Search the entries below for the word "addScaledVector" and copy each line that has it.

(EXERCISE INPUTS):
┄┄┄┄┄┄
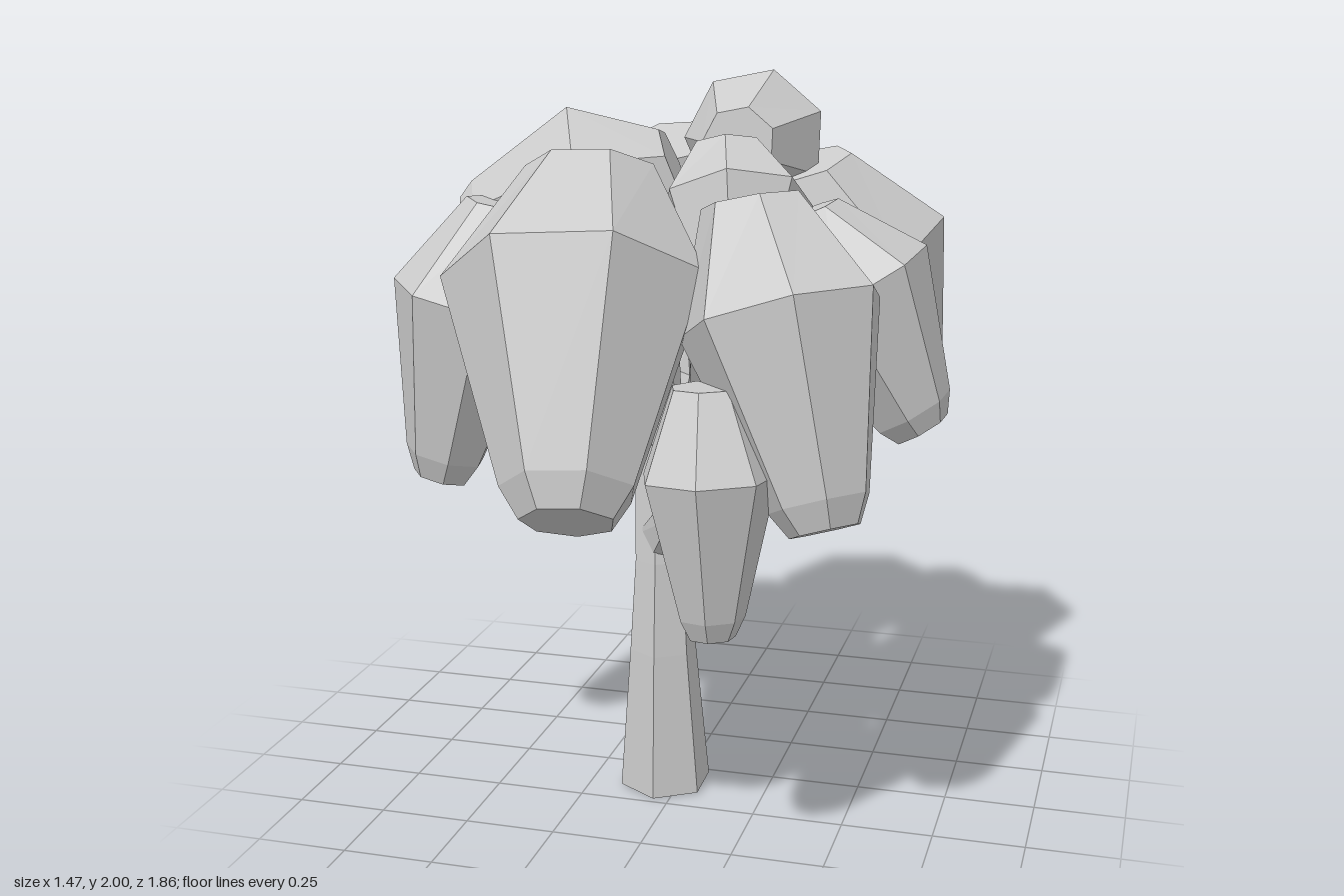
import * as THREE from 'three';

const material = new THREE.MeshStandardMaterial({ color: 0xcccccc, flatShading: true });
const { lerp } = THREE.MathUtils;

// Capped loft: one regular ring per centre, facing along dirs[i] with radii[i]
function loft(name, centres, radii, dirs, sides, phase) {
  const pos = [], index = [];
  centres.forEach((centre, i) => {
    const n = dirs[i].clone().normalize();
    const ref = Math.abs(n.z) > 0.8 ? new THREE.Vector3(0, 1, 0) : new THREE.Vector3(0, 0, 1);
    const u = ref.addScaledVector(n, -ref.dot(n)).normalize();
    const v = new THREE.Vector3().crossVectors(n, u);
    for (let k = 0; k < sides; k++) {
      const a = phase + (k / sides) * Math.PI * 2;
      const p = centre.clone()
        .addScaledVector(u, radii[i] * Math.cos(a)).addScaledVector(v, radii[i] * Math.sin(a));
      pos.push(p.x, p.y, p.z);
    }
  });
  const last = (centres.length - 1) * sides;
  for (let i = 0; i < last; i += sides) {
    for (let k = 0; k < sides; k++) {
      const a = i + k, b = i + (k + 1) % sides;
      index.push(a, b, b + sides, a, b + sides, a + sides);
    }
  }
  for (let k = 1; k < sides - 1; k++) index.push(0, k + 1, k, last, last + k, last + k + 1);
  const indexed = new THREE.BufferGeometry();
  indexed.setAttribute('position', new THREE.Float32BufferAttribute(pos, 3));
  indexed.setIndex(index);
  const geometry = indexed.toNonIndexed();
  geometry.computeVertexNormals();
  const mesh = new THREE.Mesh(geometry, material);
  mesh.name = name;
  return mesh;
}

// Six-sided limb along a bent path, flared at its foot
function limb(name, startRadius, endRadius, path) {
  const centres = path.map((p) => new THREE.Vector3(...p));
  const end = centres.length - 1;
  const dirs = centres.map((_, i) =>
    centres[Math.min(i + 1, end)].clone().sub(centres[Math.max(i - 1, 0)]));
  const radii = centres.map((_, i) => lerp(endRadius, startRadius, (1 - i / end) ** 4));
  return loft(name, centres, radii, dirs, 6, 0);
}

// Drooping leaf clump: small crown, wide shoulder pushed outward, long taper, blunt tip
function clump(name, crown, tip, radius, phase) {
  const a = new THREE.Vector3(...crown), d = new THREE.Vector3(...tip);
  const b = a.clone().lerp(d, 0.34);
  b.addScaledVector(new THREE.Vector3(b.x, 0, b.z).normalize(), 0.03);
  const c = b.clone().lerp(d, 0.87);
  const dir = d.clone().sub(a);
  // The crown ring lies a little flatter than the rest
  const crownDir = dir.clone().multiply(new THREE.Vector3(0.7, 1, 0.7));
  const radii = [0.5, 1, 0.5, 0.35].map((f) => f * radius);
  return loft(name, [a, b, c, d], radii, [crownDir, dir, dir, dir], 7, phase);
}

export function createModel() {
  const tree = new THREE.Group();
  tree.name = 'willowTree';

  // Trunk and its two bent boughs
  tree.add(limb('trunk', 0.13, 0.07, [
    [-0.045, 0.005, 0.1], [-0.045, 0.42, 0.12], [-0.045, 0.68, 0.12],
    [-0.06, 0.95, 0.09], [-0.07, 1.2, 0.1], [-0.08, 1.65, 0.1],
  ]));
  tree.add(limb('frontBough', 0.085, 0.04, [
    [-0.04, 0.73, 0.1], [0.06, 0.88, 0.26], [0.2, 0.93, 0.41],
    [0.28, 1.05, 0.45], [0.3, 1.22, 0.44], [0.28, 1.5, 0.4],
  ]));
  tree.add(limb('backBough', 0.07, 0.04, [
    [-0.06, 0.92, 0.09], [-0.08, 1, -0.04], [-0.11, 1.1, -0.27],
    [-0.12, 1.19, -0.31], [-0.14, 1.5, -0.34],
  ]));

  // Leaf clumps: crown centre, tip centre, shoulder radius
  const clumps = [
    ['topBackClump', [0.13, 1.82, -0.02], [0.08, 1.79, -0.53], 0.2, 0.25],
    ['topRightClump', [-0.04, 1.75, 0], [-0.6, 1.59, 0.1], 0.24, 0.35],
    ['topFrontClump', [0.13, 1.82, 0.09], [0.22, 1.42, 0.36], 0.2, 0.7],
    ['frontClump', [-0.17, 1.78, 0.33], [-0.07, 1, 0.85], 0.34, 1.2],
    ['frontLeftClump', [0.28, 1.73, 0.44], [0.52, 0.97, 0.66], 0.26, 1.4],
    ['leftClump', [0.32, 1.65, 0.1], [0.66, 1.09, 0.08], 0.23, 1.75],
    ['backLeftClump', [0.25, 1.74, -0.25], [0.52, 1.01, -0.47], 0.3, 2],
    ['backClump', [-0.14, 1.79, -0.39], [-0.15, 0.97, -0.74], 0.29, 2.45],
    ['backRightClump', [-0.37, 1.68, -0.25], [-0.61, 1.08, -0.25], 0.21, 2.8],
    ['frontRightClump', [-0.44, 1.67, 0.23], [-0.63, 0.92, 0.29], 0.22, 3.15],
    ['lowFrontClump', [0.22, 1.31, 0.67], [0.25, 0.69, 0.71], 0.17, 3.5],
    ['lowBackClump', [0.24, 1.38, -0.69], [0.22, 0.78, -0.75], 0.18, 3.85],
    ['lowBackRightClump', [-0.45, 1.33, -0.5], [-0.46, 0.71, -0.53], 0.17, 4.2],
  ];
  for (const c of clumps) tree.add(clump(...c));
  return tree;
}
┄┄┄┄┄┄
(REPLY TO THE EXERCISE):
    const u = ref.addScaledVector(n, -ref.dot(n)).normalize();
        .addScaledVector(u, radii[i] * Math.cos(a)).addScaledVector(v, radii[i] * Math.sin(a));
  b.addScaledVector(new THREE.Vector3(b.x, 0, b.z).normalize(), 0.03);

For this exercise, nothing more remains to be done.